Political career[edit]

In 1966, after several years away from public service, Jensen ran successfully for the District 17 state senate seat being vacated by John M. Zwach, Sr., who was running for the U.S. Congress. District 17 later became District 28 after redistricting in 1970, and included all or portions of Brown, Cottonwood, Murray, Nicollet and Redwood counties.[3] He was reelected in 1970, 1972 and 1976. [4]
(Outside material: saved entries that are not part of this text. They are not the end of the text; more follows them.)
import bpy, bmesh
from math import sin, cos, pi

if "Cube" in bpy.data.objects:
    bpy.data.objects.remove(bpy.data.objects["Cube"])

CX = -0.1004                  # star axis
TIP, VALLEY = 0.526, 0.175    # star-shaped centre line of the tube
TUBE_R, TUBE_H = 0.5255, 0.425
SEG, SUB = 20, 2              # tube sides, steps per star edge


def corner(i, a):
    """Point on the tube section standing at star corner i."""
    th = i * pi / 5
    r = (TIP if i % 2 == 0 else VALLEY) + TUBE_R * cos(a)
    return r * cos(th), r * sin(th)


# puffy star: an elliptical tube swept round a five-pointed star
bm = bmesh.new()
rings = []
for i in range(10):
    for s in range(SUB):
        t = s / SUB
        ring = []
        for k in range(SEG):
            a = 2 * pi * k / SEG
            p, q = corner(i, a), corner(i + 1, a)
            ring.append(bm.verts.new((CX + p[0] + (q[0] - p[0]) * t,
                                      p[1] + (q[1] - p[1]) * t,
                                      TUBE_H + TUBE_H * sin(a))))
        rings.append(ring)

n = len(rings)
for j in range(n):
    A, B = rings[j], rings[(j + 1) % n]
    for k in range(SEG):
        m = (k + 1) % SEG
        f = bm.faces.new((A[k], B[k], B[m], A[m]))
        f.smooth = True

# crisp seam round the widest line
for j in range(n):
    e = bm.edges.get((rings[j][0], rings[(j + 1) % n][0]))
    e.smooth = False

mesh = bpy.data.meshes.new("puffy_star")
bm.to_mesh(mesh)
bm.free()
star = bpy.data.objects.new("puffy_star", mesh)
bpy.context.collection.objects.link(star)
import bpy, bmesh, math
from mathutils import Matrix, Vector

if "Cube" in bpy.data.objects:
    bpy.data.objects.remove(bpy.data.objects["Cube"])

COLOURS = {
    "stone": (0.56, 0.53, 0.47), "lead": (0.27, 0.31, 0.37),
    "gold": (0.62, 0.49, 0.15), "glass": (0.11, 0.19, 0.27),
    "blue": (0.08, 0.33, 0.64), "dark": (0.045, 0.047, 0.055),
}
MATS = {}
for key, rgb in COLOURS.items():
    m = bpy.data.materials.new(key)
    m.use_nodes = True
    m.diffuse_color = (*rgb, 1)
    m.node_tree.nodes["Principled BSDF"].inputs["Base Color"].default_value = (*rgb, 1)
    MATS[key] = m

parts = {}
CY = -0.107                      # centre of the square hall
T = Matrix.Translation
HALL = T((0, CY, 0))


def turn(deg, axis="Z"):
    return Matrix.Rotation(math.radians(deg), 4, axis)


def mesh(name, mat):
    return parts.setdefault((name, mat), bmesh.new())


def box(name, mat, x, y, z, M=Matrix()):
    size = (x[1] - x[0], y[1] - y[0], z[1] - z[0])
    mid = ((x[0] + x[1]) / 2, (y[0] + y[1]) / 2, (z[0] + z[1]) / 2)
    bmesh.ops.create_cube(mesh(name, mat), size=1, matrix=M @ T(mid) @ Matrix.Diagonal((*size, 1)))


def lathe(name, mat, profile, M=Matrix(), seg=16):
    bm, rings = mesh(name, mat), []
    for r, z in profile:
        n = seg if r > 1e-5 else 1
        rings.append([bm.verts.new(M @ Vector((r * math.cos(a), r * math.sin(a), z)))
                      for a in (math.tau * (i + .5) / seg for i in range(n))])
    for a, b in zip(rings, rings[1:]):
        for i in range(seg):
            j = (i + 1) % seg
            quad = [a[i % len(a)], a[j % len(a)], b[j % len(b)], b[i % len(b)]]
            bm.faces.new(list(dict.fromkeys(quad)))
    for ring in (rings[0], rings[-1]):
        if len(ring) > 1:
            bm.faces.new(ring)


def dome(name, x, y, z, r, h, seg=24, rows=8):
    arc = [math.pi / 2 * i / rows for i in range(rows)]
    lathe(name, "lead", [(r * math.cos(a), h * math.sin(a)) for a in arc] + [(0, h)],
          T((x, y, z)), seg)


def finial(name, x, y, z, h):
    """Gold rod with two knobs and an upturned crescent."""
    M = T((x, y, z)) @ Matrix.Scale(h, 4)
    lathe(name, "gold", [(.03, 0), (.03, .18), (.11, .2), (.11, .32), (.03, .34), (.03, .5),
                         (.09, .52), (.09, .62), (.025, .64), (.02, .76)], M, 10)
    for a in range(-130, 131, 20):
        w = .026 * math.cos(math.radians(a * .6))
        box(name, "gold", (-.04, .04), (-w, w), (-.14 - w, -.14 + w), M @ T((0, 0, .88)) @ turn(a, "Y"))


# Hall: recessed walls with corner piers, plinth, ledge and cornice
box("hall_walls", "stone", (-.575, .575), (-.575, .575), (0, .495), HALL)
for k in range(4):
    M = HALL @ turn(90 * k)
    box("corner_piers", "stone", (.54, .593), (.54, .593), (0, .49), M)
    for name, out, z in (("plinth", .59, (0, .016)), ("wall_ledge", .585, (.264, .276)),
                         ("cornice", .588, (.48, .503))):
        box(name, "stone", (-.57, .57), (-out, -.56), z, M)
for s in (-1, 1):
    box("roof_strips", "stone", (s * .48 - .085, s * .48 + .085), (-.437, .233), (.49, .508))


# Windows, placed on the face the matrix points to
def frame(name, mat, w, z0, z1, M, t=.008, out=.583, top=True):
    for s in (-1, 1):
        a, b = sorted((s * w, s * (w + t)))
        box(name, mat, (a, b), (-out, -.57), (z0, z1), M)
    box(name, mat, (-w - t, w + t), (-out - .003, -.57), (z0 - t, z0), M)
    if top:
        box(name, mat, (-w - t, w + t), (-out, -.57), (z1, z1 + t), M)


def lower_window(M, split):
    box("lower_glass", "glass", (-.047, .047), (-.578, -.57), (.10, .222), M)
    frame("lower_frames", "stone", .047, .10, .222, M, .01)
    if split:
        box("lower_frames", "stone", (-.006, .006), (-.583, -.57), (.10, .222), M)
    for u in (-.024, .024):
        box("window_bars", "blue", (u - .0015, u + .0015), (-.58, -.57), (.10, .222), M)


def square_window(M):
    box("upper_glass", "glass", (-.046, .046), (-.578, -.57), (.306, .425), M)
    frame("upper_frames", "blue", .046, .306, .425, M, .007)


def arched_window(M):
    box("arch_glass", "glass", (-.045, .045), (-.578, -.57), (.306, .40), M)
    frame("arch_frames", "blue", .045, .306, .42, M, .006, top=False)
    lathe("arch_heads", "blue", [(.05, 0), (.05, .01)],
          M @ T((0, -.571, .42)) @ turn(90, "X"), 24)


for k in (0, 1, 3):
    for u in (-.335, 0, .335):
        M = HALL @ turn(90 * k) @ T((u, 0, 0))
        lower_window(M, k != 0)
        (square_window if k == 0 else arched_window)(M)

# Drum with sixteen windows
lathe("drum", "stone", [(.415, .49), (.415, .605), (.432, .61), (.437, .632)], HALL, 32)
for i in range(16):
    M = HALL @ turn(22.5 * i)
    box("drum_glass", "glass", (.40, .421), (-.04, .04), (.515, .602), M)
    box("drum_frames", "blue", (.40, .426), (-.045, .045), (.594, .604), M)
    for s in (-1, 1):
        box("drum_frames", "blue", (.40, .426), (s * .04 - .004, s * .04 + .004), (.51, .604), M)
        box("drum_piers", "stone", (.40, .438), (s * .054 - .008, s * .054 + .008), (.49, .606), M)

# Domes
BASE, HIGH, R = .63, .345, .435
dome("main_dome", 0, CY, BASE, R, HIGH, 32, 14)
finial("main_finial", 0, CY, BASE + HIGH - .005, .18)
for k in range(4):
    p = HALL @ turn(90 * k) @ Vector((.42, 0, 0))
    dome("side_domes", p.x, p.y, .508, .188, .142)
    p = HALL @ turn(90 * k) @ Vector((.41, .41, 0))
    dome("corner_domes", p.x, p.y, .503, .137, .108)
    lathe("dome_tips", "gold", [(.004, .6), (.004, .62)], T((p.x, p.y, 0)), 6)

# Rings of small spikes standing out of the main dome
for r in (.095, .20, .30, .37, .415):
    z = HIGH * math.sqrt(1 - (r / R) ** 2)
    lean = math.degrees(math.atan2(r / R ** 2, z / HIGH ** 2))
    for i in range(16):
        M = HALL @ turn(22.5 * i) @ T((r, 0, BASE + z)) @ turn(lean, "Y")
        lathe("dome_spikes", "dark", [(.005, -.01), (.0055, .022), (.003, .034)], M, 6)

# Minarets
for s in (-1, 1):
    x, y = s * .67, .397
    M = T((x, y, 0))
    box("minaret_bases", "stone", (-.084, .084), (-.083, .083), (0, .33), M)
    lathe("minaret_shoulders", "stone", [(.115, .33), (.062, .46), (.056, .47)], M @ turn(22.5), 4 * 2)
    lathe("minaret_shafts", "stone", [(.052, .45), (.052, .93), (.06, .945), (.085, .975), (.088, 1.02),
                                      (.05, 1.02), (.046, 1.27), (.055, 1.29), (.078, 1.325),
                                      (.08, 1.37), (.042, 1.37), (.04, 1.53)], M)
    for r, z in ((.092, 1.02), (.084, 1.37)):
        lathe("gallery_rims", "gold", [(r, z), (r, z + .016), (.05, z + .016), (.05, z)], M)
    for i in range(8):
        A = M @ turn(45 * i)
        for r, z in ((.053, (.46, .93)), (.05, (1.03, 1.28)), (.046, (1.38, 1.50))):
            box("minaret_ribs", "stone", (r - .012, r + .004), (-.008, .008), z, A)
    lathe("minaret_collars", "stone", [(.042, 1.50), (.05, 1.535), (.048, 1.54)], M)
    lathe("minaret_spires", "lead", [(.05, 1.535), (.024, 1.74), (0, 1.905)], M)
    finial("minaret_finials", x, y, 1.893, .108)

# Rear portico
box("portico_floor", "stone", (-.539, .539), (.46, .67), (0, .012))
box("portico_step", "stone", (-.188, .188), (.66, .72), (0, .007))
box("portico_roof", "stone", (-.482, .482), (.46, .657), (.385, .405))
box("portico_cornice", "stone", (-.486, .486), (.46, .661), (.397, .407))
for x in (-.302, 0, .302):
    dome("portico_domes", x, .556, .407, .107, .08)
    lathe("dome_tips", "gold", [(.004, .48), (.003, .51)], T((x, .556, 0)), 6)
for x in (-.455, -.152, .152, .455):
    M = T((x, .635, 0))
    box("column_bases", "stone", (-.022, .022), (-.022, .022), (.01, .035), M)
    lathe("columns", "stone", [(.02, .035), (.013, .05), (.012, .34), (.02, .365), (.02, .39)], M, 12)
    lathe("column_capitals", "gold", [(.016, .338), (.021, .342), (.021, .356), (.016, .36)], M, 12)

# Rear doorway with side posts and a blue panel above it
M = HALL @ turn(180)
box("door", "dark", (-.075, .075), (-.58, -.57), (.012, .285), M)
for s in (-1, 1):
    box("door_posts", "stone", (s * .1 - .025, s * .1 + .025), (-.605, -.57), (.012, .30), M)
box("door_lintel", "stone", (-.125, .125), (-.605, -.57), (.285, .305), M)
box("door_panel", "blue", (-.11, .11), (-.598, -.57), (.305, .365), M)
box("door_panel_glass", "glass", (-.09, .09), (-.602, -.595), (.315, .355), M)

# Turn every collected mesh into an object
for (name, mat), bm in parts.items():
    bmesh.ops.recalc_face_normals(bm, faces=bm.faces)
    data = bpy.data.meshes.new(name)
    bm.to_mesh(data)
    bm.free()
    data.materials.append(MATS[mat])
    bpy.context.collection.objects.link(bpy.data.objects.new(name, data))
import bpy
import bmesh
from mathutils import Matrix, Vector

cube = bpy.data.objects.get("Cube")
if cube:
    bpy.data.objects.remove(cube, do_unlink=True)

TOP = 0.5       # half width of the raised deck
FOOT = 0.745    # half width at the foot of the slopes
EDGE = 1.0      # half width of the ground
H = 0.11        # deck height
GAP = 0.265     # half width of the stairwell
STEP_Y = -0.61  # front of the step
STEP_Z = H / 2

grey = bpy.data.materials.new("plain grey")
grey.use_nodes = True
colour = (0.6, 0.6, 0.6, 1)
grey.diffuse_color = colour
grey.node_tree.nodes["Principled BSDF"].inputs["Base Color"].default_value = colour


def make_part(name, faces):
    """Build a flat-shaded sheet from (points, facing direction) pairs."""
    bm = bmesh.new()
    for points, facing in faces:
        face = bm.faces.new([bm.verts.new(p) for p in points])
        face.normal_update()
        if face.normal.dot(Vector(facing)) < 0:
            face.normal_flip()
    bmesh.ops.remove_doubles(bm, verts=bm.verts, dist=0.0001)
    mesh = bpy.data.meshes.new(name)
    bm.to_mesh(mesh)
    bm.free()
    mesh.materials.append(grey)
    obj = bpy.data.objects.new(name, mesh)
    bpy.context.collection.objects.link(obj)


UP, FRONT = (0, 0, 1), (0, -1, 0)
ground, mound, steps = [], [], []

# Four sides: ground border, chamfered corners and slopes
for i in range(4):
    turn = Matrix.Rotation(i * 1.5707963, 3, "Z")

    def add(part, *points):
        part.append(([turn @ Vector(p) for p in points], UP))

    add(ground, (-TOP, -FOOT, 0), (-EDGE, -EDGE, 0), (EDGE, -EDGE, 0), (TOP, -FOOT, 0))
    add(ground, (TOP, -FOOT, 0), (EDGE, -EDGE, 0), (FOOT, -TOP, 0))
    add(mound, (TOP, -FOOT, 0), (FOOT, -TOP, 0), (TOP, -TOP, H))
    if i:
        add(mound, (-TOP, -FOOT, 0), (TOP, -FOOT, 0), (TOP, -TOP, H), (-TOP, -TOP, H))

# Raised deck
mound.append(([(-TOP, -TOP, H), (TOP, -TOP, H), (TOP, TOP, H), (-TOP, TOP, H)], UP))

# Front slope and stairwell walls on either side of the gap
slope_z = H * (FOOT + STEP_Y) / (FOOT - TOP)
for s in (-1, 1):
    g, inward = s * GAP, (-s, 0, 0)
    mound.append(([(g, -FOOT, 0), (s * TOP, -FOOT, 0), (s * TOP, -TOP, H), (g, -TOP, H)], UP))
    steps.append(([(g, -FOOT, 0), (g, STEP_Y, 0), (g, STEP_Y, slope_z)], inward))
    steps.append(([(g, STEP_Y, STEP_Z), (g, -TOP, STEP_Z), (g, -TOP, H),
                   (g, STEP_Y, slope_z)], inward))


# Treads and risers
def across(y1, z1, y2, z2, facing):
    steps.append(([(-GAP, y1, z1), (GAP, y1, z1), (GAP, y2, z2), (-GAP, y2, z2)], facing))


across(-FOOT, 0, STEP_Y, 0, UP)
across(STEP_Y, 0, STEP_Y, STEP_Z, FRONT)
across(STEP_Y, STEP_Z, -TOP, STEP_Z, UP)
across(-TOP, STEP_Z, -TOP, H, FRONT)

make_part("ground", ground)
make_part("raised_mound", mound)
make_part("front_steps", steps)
As representative and senator, Jensen allied with the Conservative Caucus at a time when the legislature was still officially nonpartisan. He later identified as Republican when party affiliation became required of political candidates. His key areas of interest were agriculture, commerce, the judiciary, and taxes and tax laws.

While in the senate, Jensen served on the Commerce, Elections, Environment & Natural Resources, General Legislation, Health, Welfare & Corrections, Judiciary, Public Highways, Rules & Administration, and Taxes & Tax Laws committees, and on various other committee incarnations and subcommittees. He was chair of the General Legislation Committee from 1971 to 1973, and was an assistant minority leader from 1977 to 1981.[5] He also served on the Minnesota Voyageur's National Park Commission during the 1970s.

Jensen did not to run for re-election in 1980, as he was appointed to the Minnesota Tax Court by Governor Al Quie. He served on the tax court from 1981 to 1986.[6] In 1986, he ran unsuccessfully as a Minnesota Democratic-Farmer-Labor Party candidate for the Minnesota Senate.[7]

Personal life[edit]

After the death of his first wife in 1977, Jensen remarried in 1979. His second wife, Patricia, was a member of Governor Quie's staff. He was the father of five children and three stepchildren. Jensen died of cancer in 1988 at his home in Arden Hills.[8]

References[edit]

  1. ^ Carl Arthur Jensen (Minnesota Legislative Reference Library)
  2. ^ Carl Arthur Jensen (Minnesota Legislative Reference Library)
  3. ^ Carl Arthur Jensen (Minnesota Legislative Reference Library)
  4. ^ "Rep. Carl A. Jensen - 14th district-Brown County" (PDF). Star Tribune (Minneapolis, MN). 1957. Retrieved May 1, 2016. 
  5. ^ Carl Arthur Jensen (Minnesota Legislative Reference Library)
  6. ^ Carl Arthur Jensen (Minnesota Legislative Reference Library)
  7. ^ "Carl Jensen may quit" (PDF). Star Tribune (Minneapolis, MN). July 10, 1986. Retrieved May 1, 2016. 
  8. ^ "Carl A. Jensen dies" (PDF). Star Tribune (Minneapolis, MN). May 5, 1988. Retrieved May 1, 2016. 

External links[edit]